At the Pentagon, interviews with more than a dozen top generals revealed alarm over many of Mr. Trump's proposals for the use of American power, even among officers who said privately that they lean Republican. While no serving officer interviewed was willing to speak publicly about Mr. Trump — reasons ranged from wanting to maintain a distance between the military and politics to not wanting to criticize a potential commander in chief — a number of top-ranking admirals and generals said the military is governed by laws and rules of engagement that are far stricter than politicians may realize.
And justifications that troops would be “following orders” are unlikely to sway war-crimes courts, they said.
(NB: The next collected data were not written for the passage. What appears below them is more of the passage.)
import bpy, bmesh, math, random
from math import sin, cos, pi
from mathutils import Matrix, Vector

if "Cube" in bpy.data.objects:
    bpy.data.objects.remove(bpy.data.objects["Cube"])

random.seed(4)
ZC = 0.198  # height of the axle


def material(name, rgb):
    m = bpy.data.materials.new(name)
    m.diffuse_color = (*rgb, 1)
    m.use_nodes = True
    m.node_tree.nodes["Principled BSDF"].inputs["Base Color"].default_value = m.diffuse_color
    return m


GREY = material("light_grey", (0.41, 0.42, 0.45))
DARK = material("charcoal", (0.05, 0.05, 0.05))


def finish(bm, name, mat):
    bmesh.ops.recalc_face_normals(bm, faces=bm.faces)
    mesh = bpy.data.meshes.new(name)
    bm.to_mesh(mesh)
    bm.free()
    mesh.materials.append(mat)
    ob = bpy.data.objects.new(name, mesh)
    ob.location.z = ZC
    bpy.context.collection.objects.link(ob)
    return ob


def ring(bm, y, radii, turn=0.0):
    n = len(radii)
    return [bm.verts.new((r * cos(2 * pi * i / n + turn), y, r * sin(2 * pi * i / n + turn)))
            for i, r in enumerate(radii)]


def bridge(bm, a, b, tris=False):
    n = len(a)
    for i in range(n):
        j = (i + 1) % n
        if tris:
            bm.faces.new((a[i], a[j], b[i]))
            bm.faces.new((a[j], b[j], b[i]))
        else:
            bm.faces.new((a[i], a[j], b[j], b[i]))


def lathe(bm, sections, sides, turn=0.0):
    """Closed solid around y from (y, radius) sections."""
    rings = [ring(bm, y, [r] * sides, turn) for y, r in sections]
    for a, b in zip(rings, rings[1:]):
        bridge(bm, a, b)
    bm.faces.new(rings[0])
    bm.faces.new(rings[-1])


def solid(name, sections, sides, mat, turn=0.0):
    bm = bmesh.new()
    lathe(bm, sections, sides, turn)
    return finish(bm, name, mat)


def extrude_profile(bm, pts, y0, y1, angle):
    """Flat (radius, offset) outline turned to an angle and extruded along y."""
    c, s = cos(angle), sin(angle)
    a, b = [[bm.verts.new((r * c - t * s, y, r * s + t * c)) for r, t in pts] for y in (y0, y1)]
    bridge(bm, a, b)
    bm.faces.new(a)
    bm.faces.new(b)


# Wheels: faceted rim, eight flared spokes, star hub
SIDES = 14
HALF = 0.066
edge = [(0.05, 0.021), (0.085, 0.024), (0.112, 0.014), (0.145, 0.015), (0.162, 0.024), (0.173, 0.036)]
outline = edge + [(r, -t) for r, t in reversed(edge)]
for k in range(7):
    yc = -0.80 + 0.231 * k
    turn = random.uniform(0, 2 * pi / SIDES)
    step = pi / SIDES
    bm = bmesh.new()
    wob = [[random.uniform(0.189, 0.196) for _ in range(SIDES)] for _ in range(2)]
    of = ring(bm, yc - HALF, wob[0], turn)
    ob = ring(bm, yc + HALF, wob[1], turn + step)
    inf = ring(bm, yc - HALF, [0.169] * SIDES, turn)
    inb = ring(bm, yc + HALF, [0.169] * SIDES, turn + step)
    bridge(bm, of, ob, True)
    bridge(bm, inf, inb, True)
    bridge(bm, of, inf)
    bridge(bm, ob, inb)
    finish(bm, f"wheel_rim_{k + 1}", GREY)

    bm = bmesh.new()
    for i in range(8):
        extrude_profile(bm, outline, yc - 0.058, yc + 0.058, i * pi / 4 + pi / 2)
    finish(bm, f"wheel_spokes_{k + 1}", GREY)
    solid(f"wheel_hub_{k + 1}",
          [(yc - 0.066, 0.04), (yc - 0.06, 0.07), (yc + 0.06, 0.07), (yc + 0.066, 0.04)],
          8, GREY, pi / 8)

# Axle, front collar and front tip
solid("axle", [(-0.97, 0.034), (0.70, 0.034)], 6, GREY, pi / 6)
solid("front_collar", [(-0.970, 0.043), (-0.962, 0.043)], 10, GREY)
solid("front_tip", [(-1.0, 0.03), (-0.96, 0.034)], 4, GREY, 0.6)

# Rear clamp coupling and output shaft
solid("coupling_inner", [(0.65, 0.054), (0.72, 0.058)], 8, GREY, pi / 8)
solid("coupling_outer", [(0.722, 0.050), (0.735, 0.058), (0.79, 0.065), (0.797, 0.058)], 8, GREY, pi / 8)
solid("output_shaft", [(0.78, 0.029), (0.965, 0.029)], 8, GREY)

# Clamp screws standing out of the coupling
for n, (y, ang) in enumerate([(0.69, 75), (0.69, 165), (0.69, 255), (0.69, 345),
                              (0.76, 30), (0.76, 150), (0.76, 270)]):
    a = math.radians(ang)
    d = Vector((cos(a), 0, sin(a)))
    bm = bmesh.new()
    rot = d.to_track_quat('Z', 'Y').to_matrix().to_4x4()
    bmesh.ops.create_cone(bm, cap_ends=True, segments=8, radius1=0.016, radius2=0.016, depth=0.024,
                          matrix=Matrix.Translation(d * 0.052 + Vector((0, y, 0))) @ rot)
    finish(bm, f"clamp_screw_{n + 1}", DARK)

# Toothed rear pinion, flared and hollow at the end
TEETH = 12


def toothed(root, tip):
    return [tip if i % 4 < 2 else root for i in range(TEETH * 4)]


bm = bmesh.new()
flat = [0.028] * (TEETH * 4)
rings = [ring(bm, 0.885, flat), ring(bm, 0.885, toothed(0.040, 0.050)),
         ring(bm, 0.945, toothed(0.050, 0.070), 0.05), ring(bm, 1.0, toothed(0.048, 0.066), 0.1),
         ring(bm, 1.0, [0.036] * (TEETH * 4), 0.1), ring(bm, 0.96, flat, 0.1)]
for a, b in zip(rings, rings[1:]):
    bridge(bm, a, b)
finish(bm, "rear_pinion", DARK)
“We remember the Nuremberg trials,” said Maj. Gen. Paul D. Eaton, now retired, who was in charge of training the Iraqi Army in 2003. “Just following orders is not going to cut it.”